The safest place to develop left-foot sensitivity is at the track, but that comes at a premium. The alternative is to practice on the street in controlled conditions. You will feel like a new driver the first few times you try it, so make sure that there are few cars around. Better yet, find an abandoned parking lot. Practicing with an automatic-equipped car makes things easier, but learning with a manual can be equally if not more beneficial.
Get up to a reasonable speed between 25 and 45 mph and then practice light braking. Work on getting to a specific brake force quickly and maintain that force for at least a few seconds. Practice a gentle release. Work on building up your braking sensitivity with a range of speed and pedal force. Practice a variety of transitions of acceleration and braking. Also try braking and accelerating at the same time. Notice that there is no amount of accelerator that you can use that can’t be overcome with braking. However, be mindful that your brake boost can be used up if you don’t have some off-throttle moments to replenish the vacuum.
When you’re comfortable in a controlled environment, then practice on a daily basis in your commute. This is when you’ll really begin to develop the subconscious sensitivity for left-foot braking at race pace. After some practice, transitioning to a racecar will be easier. Be mindful that a rear-wheel drive car without ABS will be more prone to lock-up when using left-foot braking, so sometimes right-foot braking is the best option when maximum brake force is required.
Left-foot braking is a great tool in the driver’s toolbox, but it’s not a cure-all for every situation. Use it as track conditions warrant. When you really have a good grasp of the skill, you’ll be able to practice using it in various situations to determine whether it reduces your lap time.

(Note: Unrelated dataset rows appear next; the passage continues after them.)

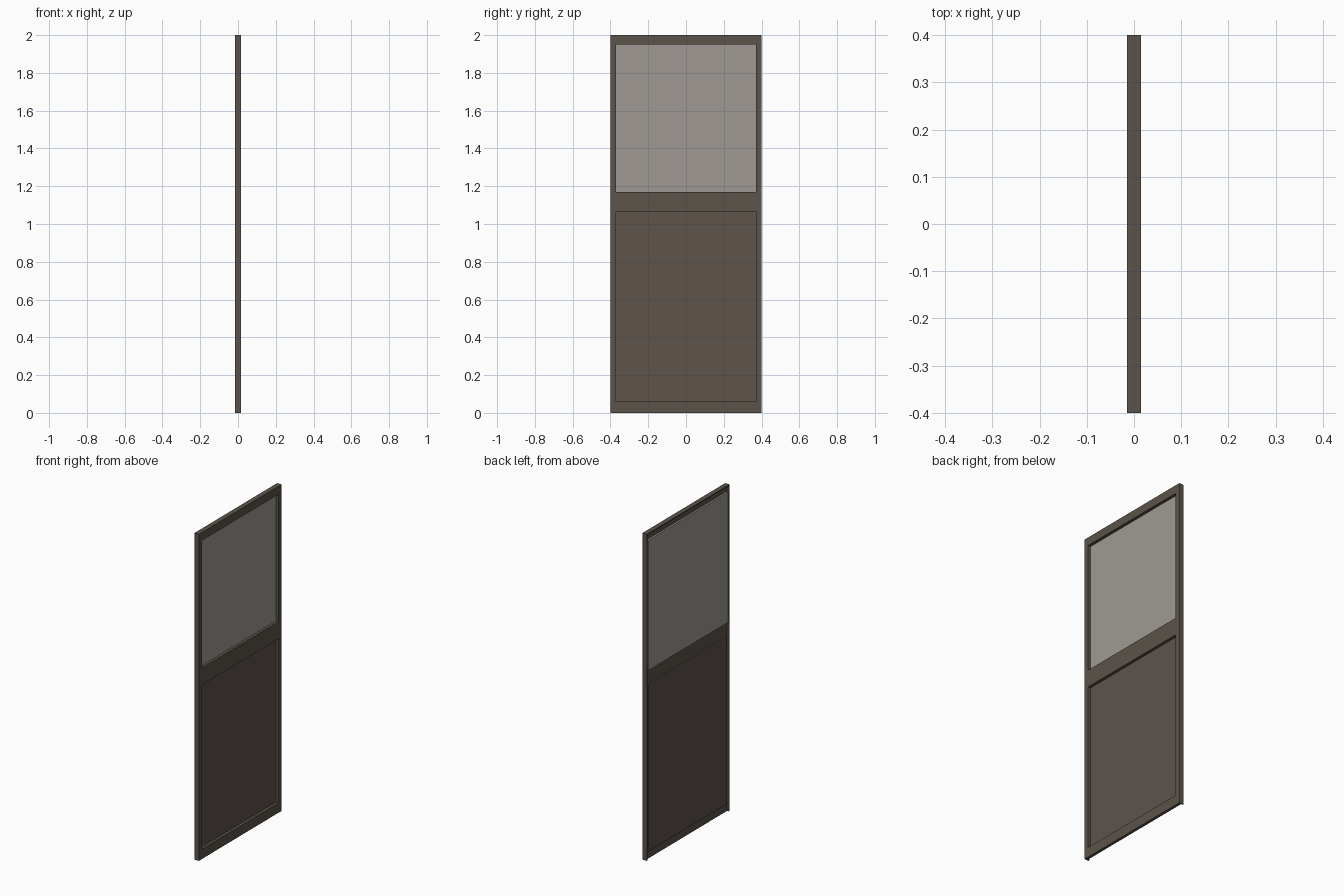
import bpy, bmesh

if "Cube" in bpy.data.objects:
    bpy.data.objects.remove(bpy.data.objects["Cube"])


def material(name, rgb):
    m = bpy.data.materials.new(name)
    lin = [c / 12.92 if c <= 0.04045 else ((c + 0.055) / 1.055) ** 2.4 for c in rgb]
    m.diffuse_color = (*lin, 1)
    m.use_nodes = True
    m.node_tree.nodes["Principled BSDF"].inputs["Base Color"].default_value = m.diffuse_color
    return m


frame_mat = material("dark bronze", (0.355, 0.328, 0.292))
panel_mat = material("brown panel", (0.365, 0.325, 0.295))
glass_mat = material("grey glass", (0.625, 0.605, 0.58))


def add_object(name, bm, mat):
    bmesh.ops.recalc_face_normals(bm, faces=bm.faces)
    mesh = bpy.data.meshes.new(name)
    bm.to_mesh(mesh)
    bm.free()
    mesh.materials.append(mat)
    ob = bpy.data.objects.new(name, mesh)
    bpy.context.collection.objects.link(ob)
    return ob


def box(name, x0, x1, half_y, z0, z1, mat):
    bm = bmesh.new()
    bmesh.ops.create_cube(bm, size=1)
    for v in bm.verts:
        v.co = (x1 if v.co.x > 0 else x0,
                half_y if v.co.y > 0 else -half_y,
                z1 if v.co.z > 0 else z0)
    return add_object(name, bm, mat)


# Outer frame: L-shaped section swept up, across and down with mitred corners
# (inset at the sides, inset at the top, x)
section = [(0, 0, 0.015), (0.03, 0.05, 0.015), (0.03, 0.05, -0.003),
           (0.006, 0.006, -0.003), (0.006, 0.006, -0.015), (0, 0, -0.015)]
bm = bmesh.new()
rings = []
for side, top in ((1, False), (1, True), (-1, True), (-1, False)):
    rings.append([bm.verts.new((x, side * (0.4 - dy), 2 - dz if top else 0))
                  for dy, dz, x in section])
n = len(section)
for a, b in zip(rings, rings[1:]):
    for i in range(n):
        j = (i + 1) % n
        bm.faces.new((a[i], a[j], b[j], b[i]))
bm.faces.new(rings[0])
bm.faces.new(rings[-1])
add_object("outer_frame", bm, frame_mat)

# Cross rails between the stiles
box("middle_rail", -0.003, 0.0145, 0.37, 1.065, 1.17, frame_mat)
box("bottom_rail", -0.003, 0.0145, 0.37, 0.0, 0.06, frame_mat)

# Infill sheets seated behind the rails
box("glass_pane", -0.014, -0.003, 0.385, 1.16, 1.957, glass_mat)
box("lower_panel", -0.012, -0.003, 0.38, 0.05, 1.075, panel_mat)
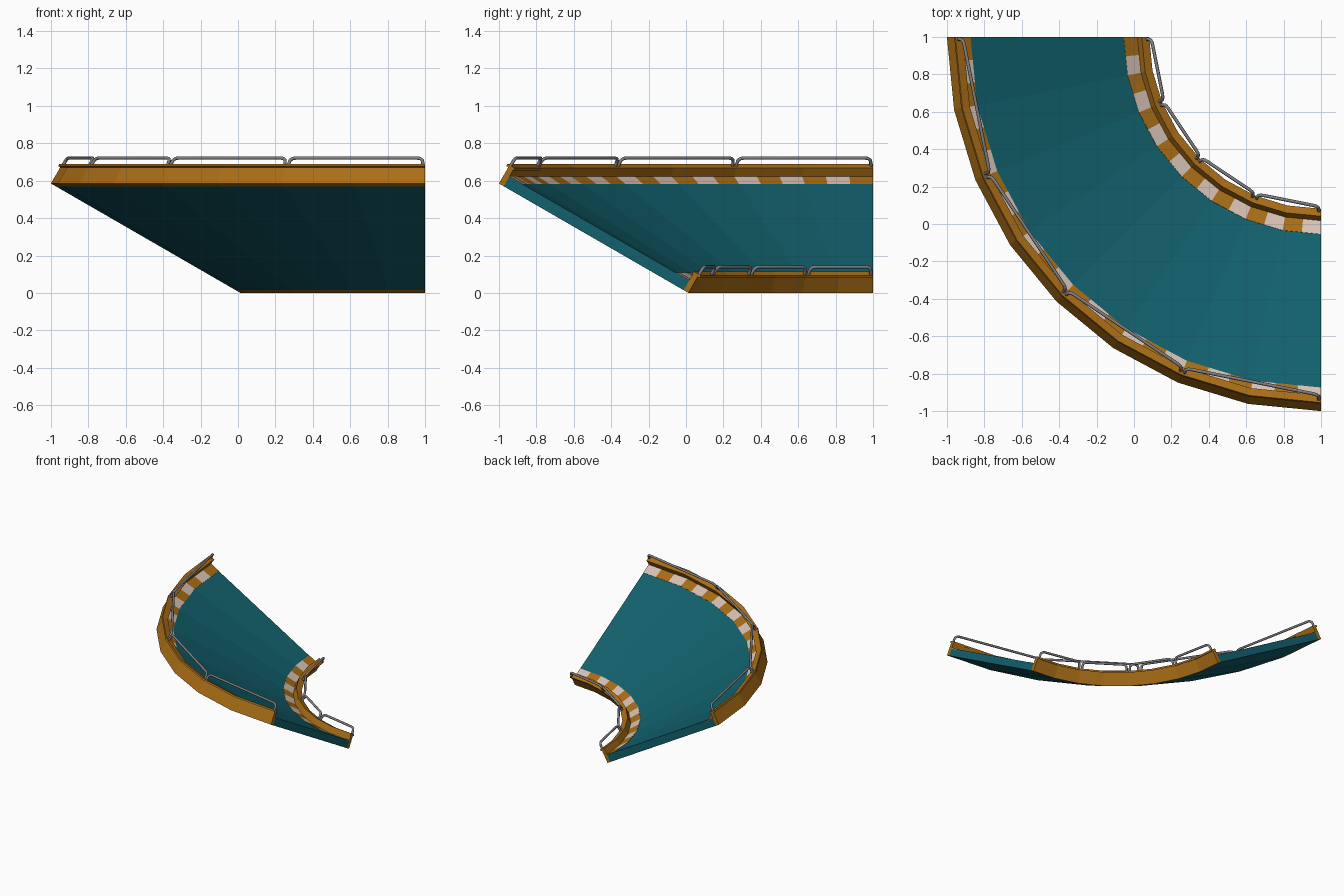
import bpy, bmesh, math
from mathutils import Vector

if "Cube" in bpy.data.objects:
    bpy.data.objects.remove(bpy.data.objects["Cube"])

SEGS = 8                      # facets in the quarter turn
BANK = math.radians(30)       # bank angle of the deck
R0 = 0.987                    # radius of the inner bottom edge
WIDTH = 1.17                  # deck width along the slope
CU, SU = math.cos(BANK), math.sin(BANK)


def material(name, rgb):
    m = bpy.data.materials.new(name)
    m.diffuse_color = (*rgb, 1)
    m.use_nodes = True
    m.node_tree.nodes["Principled BSDF"].inputs["Base Color"].default_value = m.diffuse_color
    return m


TEAL = material("teal", (0.006, 0.12, 0.155))
OCHRE = material("ochre", (0.40, 0.155, 0.008))
WHITE = material("off_white", (0.68, 0.54, 0.46))
STEEL = material("steel", (0.22, 0.22, 0.23))


def on_ring(u, v, k):
    """u = along the banked slope, v = normal to it, k = facet corner index."""
    a = k / SEGS * math.pi / 2
    r = R0 + u * CU - v * SU
    return Vector((1 - r * math.cos(a), 1 - r * math.sin(a), u * SU + v * CU))


def on_track(u, v, t):
    """Point on the faceted track, straight between facet corners."""
    k = min(int(t + 1e-6), SEGS - 1)
    return on_ring(u, v, k).lerp(on_ring(u, v, k + 1), t - k)


def sweep(name, u0, u1, v0, v1, mats, per_seg=1):
    """Rectangular section swept round the bend, materials alternating per step."""
    bm = bmesh.new()
    n = SEGS * per_seg
    prof = [(u0, v0), (u1, v0), (u1, v1), (u0, v1)]
    rings = [[bm.verts.new(on_track(u, v, i / per_seg)) for u, v in prof]
             for i in range(n + 1)]
    for i in range(n):
        for j in range(4):
            q = (j + 1) % 4
            f = bm.faces.new((rings[i][j], rings[i][q], rings[i + 1][q], rings[i + 1][j]))
            f.material_index = i % len(mats)
    bm.faces.new(rings[0])
    bm.faces.new(rings[-1]).material_index = (n - 1) % len(mats)
    bmesh.ops.recalc_face_normals(bm, faces=bm.faces)
    me = bpy.data.meshes.new(name)
    bm.to_mesh(me)
    bm.free()
    for m in mats:
        me.materials.append(m)
    bpy.context.collection.objects.link(bpy.data.objects.new(name, me))


def handrail(name, u, k):
    """Straight tube hoop with rounded corners spanning two facets."""
    foot, top, bend = 0.108, 0.16, 0.03
    a0, a1 = on_ring(u, foot, k), on_ring(u, foot, k + 2)
    b0, b1 = on_ring(u, top, k), on_ring(u, top, k + 2)
    along = (b1 - b0).normalized()
    inset = along * 0.012
    pts = []
    for a, b, d in ((a0 + inset, b0 + inset, along), (a1 - inset, b1 - inset, -along)):
        up = (b - a).normalized()
        p, q = b - up * bend, b + d * bend
        arc = [p * (1 - s) ** 2 + b * 2 * s * (1 - s) + q * s * s
               for s in (0, 0.33, 0.67, 1)]
        side = [a] + arc
        pts += side if not pts else side[::-1]
    cu = bpy.data.curves.new(name, 'CURVE')
    cu.dimensions = '3D'
    cu.bevel_depth = 0.009
    cu.bevel_resolution = 2
    cu.use_fill_caps = True
    sp = cu.splines.new('POLY')
    sp.points.add(len(pts) - 1)
    for sp_pt, p in zip(sp.points, pts):
        sp_pt.co = (*p, 1)
    sp.use_smooth = True
    cu.materials.append(STEEL)
    bpy.context.collection.objects.link(bpy.data.objects.new(name, cu))


# banked road deck
sweep("deck", 0.03, WIDTH - 0.03, 0, 0.06, [TEAL])

# kerb walls with overhanging caps
sweep("inner_wall", 0, 0.03, 0, 0.1, [OCHRE])
sweep("outer_wall", WIDTH - 0.03, WIDTH, 0, 0.1, [OCHRE])
sweep("inner_cap", -0.013, 0.033, 0.1, 0.114, [OCHRE])
sweep("outer_cap", WIDTH - 0.033, WIDTH + 0.013, 0.1, 0.114, [OCHRE])

# striped kerb bands
sweep("inner_stripes", 0.03, 0.113, 0.056, 0.062, [OCHRE, WHITE], 2)
sweep("outer_stripes", WIDTH - 0.11, WIDTH - 0.03, 0.056, 0.062, [OCHRE, WHITE], 3)

# four handrails on each side
for i in range(4):
    handrail(f"inner_handrail_{i + 1}", 0.002, 2 * i)
    handrail(f"outer_handrail_{i + 1}", WIDTH - 0.005, 2 * i)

A mechanical engineer and driving coach, Joshua Allan has worked in the design offices of Ferrari’s Formula 1 team and has been a vehicle development driver for Maserati in Italy. He is a five-time Performance Touring National Champion in a Mazda MX-5 with Robert Davis Racing. Send questions for future articles to email@example.com.